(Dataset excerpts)

------------------------------------------------------------------------

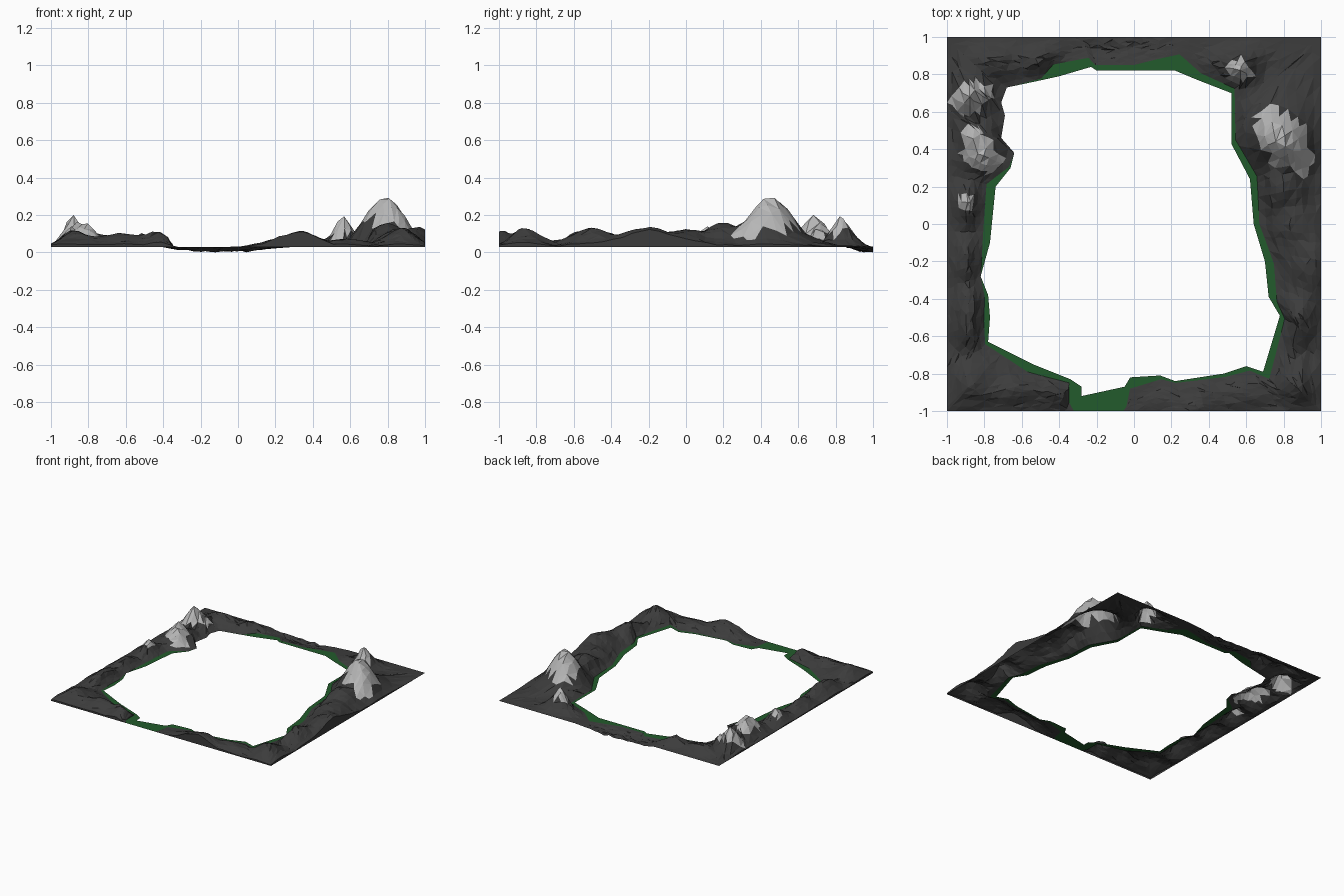
import bpy, random
from math import exp, hypot
from mathutils import Vector, noise

if "Cube" in bpy.data.objects:
    bpy.data.objects.remove(bpy.data.objects["Cube"])

random.seed(4)
BASE = 0.03

# Inner shoreline: x, y, width of the flat grass strip
SHORE = [(-.68,.73,.0),(-.49,.77,.01),(-.4,.79,.07),(-.23,.84,.05),(-.2,.82,.03),(.0,.82,.03),
         (.22,.82,.09),(.34,.77,.04),(.52,.7,.03),(.52,.43,.03),(.62,.24,.04),(.64,.0,.03),
         (.7,-.2,.05),(.72,-.39,.05),(.78,-.49,.03),(.69,-.79,.05),(.6,-.76,.03),(.48,-.8,.02),
         (.22,-.84,.01),(.14,-.81,.02),(-.02,-.82,.06),(-.05,-.87,.2),(-.28,-.92,.2),
         (-.28,-.87,.2),(-.34,-.83,.02),(-.54,-.75,.05),(-.78,-.63,.02),(-.77,-.5,.04),
         (-.78,-.38,.02),(-.82,-.28,.0),(-.77,-.1,.04),(-.74,.2,.05),(-.66,.3,.01),
         (-.64,.38,.0),(-.71,.46,.0),(-.69,.58,.0),(-.71,.65,.0)]

# Rounded hills: x, y, x radius, y radius, height
HILLS = [(-.88,-.87,.16,.16,.08),(-.62,-.9,.17,.12,.075),(-.43,-.93,.1,.11,.09),
         (-.9,-.5,.11,.17,.095),(-.9,-.2,.1,.14,.075),(-.89,.1,.1,.12,.08),
         (-.84,.42,.12,.17,.09),(-.87,.7,.12,.14,.09),(-.75,.87,.14,.1,.075),
         (-.5,.88,.11,.08,.07),(.55,.85,.13,.12,.08),(.77,.45,.19,.22,.15),
         (.8,.2,.14,.16,.125),(.86,.0,.15,.16,.09),(.95,-.2,.15,.2,.1),(.88,-.5,.11,.16,.1),
         (.9,-.87,.14,.13,.1),(.6,-.92,.14,.1,.045),(.32,-.97,.16,.12,.085)]

# Snowy peaks: x, y, radius, extra height, diagonal skew
PEAKS = [(.8,.45,.17,.14,.45),(.56,.82,.075,.1,0),(-.89,.68,.1,.095,0),(-.8,.7,.05,.05,0),
         (-.87,.47,.075,.05,.2),(-.81,.37,.11,.06,.3),(-.9,.12,.045,.04,0)]


def peak_dist(x, y, p):
    dx, dy = x - p[0], y - p[1]
    return (dx * dx + dy * dy + 2 * p[4] * dx * dy) ** .5 / p[2]


def edge_fade(x, y):
    """Hills slope down at the border, except where two of them are cut off."""
    cut = max(exp(-((y + .2) / .38) ** 4) if x > .8 else 0,
              exp(-((x - .32) / .26) ** 4) if y < -.8 else 0)
    gap = min(1 - abs(x), 1 + y)
    return 1 - (1 - cut) * .6 * max(0, 1 - gap / .1)


def height(x, y, foot):
    ramp = min(1, foot / .07)
    hill = sum((a * exp(-((x - cx) / rx) ** 2 - ((y - cy) / ry) ** 2)) ** 3
               for cx, cy, rx, ry, a in HILLS) ** (1 / 3)
    hill += max(p[3] * max(0, 1 - peak_dist(x, y, p)) for p in PEAKS)
    rough = noise.noise(Vector((x * 9, y * 9, 1))) * .014 + noise.noise(Vector((x * 25, y * 25, 5))) * .01
    back = min(1, max(0, 1 - y) / .1)
    z = BASE + ramp * back * edge_fade(x, y) * max(.002, hill + rough)
    # Sunken, broken ground along the back edge
    if y > .85 and -.4 < x < .3:
        fade = min(1, (x + .4) / .08, (.3 - x) / .25)
        z -= ramp * fade * (.015 + 1.6 * abs(rough))
    return max(0, z)


# Subdivide the shoreline, adding a sample on every diagonal so the corners are square
ring = []
for a, b in zip(SHORE, SHORE[1:] + SHORE[:1]):
    n = max(1, round(hypot(b[0] - a[0], b[1] - a[1]) / .035))
    ts = [i / n for i in range(n)]
    da, db = abs(a[0]) - abs(a[1]), abs(b[0]) - abs(b[1])
    if da * db < 0:
        ts.append(da / (da - db))
    ring += [[u + (v - u) * t for u, v in zip(a, b)] for t in sorted(ts)]

# Columns of points from the shore out to the square border
ROWS = 10
columns = []
for x, y, w in ring:
    p = Vector((x, y))
    o = p / max(abs(x), abs(y))
    span = (o - p).length
    f = p.lerp(o, min(1, w / span))
    col = [Vector((x, y, BASE)), Vector((f.x, f.y, BASE))]
    room = (o - f).length
    for r in range(1, ROWS + 1):
        q = f.lerp(o, r / ROWS)
        if r < ROWS and room > .05:
            q += Vector((random.uniform(-.008, .008), random.uniform(-.008, .008)))
        q.x, q.y = max(-1, min(1, q.x)), max(-1, min(1, q.y))
        col.append(Vector((q.x, q.y, height(q.x, q.y, room * r / ROWS))))
    # Cut side wall below the border
    col.append(Vector((o.x, o.y, min(BASE, col[-1].z))))
    columns.append(col)

# Sort the triangles into grass, rock and snow
parts = {"grass_shore": [], "rock_hills": [], "snow_caps": []}
for i, a in enumerate(columns):
    b = columns[(i + 1) % len(columns)]
    for r in range(ROWS + 2):
        quad = (a[r], b[r], b[r + 1], a[r + 1])
        k = (i + r) % 2
        for tri in ((quad[0], quad[1], quad[2 + k]), (quad[2], quad[3], quad[k])):
            if (tri[1] - tri[0]).cross(tri[2] - tri[0]).length < 1e-7:
                continue
            c = (tri[0] + tri[1] + tri[2]) / 3
            limit = .88 + .35 * noise.noise(c * 14)
            if r == 0:
                name = "grass_shore"
            elif r <= ROWS and min(peak_dist(c.x, c.y, p) for p in PEAKS) < limit:
                name = "snow_caps"
            else:
                name = "rock_hills"
            parts[name].append(tri)

COLORS = {"grass_shore": (.016, .105, .025, 1), "rock_hills": (.045, .045, .045, 1),
          "snow_caps": (.47, .47, .47, 1)}
for name, tris in parts.items():
    verts, index, faces = [], {}, []
    for tri in tris:
        face = []
        for v in tri:
            key = tuple(round(s, 5) for s in v)
            if key not in index:
                index[key] = len(verts)
                verts.append(key)
            face.append(index[key])
        if len(set(face)) == 3:
            faces.append(face)
    mesh = bpy.data.meshes.new(name)
    mesh.from_pydata(verts, [], faces)
    mat = bpy.data.materials.new(name)
    mat.diffuse_color = COLORS[name]
    mat.use_nodes = True
    mat.node_tree.nodes["Principled BSDF"].inputs["Base Color"].default_value = mat.diffuse_color
    mesh.materials.append(mat)
    bpy.context.collection.objects.link(bpy.data.objects.new(name, mesh))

------------------------------------------------------------------------

Scan the entries for lines with the word "quad". The number of such lines is the whole answer.

• _Answer for this exercise_:
2